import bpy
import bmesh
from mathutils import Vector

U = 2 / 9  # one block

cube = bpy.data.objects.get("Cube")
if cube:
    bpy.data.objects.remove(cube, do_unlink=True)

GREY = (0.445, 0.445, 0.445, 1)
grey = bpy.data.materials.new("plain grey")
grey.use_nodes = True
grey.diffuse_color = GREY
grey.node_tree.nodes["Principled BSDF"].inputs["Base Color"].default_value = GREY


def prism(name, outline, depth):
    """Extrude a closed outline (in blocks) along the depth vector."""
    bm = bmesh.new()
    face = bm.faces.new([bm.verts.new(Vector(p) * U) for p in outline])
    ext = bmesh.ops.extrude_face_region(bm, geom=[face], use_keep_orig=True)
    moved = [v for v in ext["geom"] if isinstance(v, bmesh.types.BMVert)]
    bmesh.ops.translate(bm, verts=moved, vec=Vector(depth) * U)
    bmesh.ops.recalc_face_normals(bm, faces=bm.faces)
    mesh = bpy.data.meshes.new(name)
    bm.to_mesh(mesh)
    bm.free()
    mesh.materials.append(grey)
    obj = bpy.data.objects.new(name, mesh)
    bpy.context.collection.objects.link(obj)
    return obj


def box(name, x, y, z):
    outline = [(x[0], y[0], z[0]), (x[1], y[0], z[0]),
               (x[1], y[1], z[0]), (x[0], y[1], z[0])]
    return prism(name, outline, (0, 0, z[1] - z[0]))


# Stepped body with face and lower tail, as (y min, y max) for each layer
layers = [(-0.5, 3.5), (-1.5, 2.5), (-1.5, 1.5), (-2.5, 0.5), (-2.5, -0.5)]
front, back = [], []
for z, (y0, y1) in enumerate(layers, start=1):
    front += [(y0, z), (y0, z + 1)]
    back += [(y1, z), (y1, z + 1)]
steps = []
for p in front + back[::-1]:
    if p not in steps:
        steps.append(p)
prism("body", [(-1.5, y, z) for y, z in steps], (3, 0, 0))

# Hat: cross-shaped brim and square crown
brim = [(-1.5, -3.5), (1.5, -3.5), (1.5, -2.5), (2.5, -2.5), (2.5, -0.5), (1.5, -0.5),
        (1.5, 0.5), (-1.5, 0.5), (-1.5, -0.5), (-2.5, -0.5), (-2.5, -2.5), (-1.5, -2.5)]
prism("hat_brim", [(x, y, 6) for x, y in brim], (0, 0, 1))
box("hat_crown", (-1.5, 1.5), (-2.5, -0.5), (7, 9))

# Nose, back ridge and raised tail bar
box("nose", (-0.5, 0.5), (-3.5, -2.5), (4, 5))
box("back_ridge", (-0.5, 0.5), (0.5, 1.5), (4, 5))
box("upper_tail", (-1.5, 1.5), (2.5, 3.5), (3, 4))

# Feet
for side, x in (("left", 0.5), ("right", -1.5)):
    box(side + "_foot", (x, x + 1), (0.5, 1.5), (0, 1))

+---+

• WHAT THE TASK ASKS
All records must be repeated exactly, with none skipped.

• EXERCISE RESPONSE
import bpy
import bmesh
from mathutils import Vector

U = 2 / 9  # one block

cube = bpy.data.objects.get("Cube")
if cube:
    bpy.data.objects.remove(cube, do_unlink=True)

GREY = (0.445, 0.445, 0.445, 1)
grey = bpy.data.materials.new("plain grey")
grey.use_nodes = True
grey.diffuse_color = GREY
grey.node_tree.nodes["Principled BSDF"].inputs["Base Color"].default_value = GREY


def prism(name, outline, depth):
    """Extrude a closed outline (in blocks) along the depth vector."""
    bm = bmesh.new()
    face = bm.faces.new([bm.verts.new(Vector(p) * U) for p in outline])
    ext = bmesh.ops.extrude_face_region(bm, geom=[face], use_keep_orig=True)
    moved = [v for v in ext["geom"] if isinstance(v, bmesh.types.BMVert)]
    bmesh.ops.translate(bm, verts=moved, vec=Vector(depth) * U)
    bmesh.ops.recalc_face_normals(bm, faces=bm.faces)
    mesh = bpy.data.meshes.new(name)
    bm.to_mesh(mesh)
    bm.free()
    mesh.materials.append(grey)
    obj = bpy.data.objects.new(name, mesh)
    bpy.context.collection.objects.link(obj)
    return obj


def box(name, x, y, z):
    outline = [(x[0], y[0], z[0]), (x[1], y[0], z[0]),
               (x[1], y[1], z[0]), (x[0], y[1], z[0])]
    return prism(name, outline, (0, 0, z[1] - z[0]))


# Stepped body with face and lower tail, as (y min, y max) for each layer
layers = [(-0.5, 3.5), (-1.5, 2.5), (-1.5, 1.5), (-2.5, 0.5), (-2.5, -0.5)]
front, back = [], []
for z, (y0, y1) in enumerate(layers, start=1):
    front += [(y0, z), (y0, z + 1)]
    back += [(y1, z), (y1, z + 1)]
steps = []
for p in front + back[::-1]:
    if p not in steps:
        steps.append(p)
prism("body", [(-1.5, y, z) for y, z in steps], (3, 0, 0))

# Hat: cross-shaped brim and square crown
brim = [(-1.5, -3.5), (1.5, -3.5), (1.5, -2.5), (2.5, -2.5), (2.5, -0.5), (1.5, -0.5),
        (1.5, 0.5), (-1.5, 0.5), (-1.5, -0.5), (-2.5, -0.5), (-2.5, -2.5), (-1.5, -2.5)]
prism("hat_brim", [(x, y, 6) for x, y in brim], (0, 0, 1))
box("hat_crown", (-1.5, 1.5), (-2.5, -0.5), (7, 9))

# Nose, back ridge and raised tail bar
box("nose", (-0.5, 0.5), (-3.5, -2.5), (4, 5))
box("back_ridge", (-0.5, 0.5), (0.5, 1.5), (4, 5))
box("upper_tail", (-1.5, 1.5), (2.5, 3.5), (3, 4))

# Feet
for side, x in (("left", 0.5), ("right", -1.5)):
    box(side + "_foot", (x, x + 1), (0.5, 1.5), (0, 1))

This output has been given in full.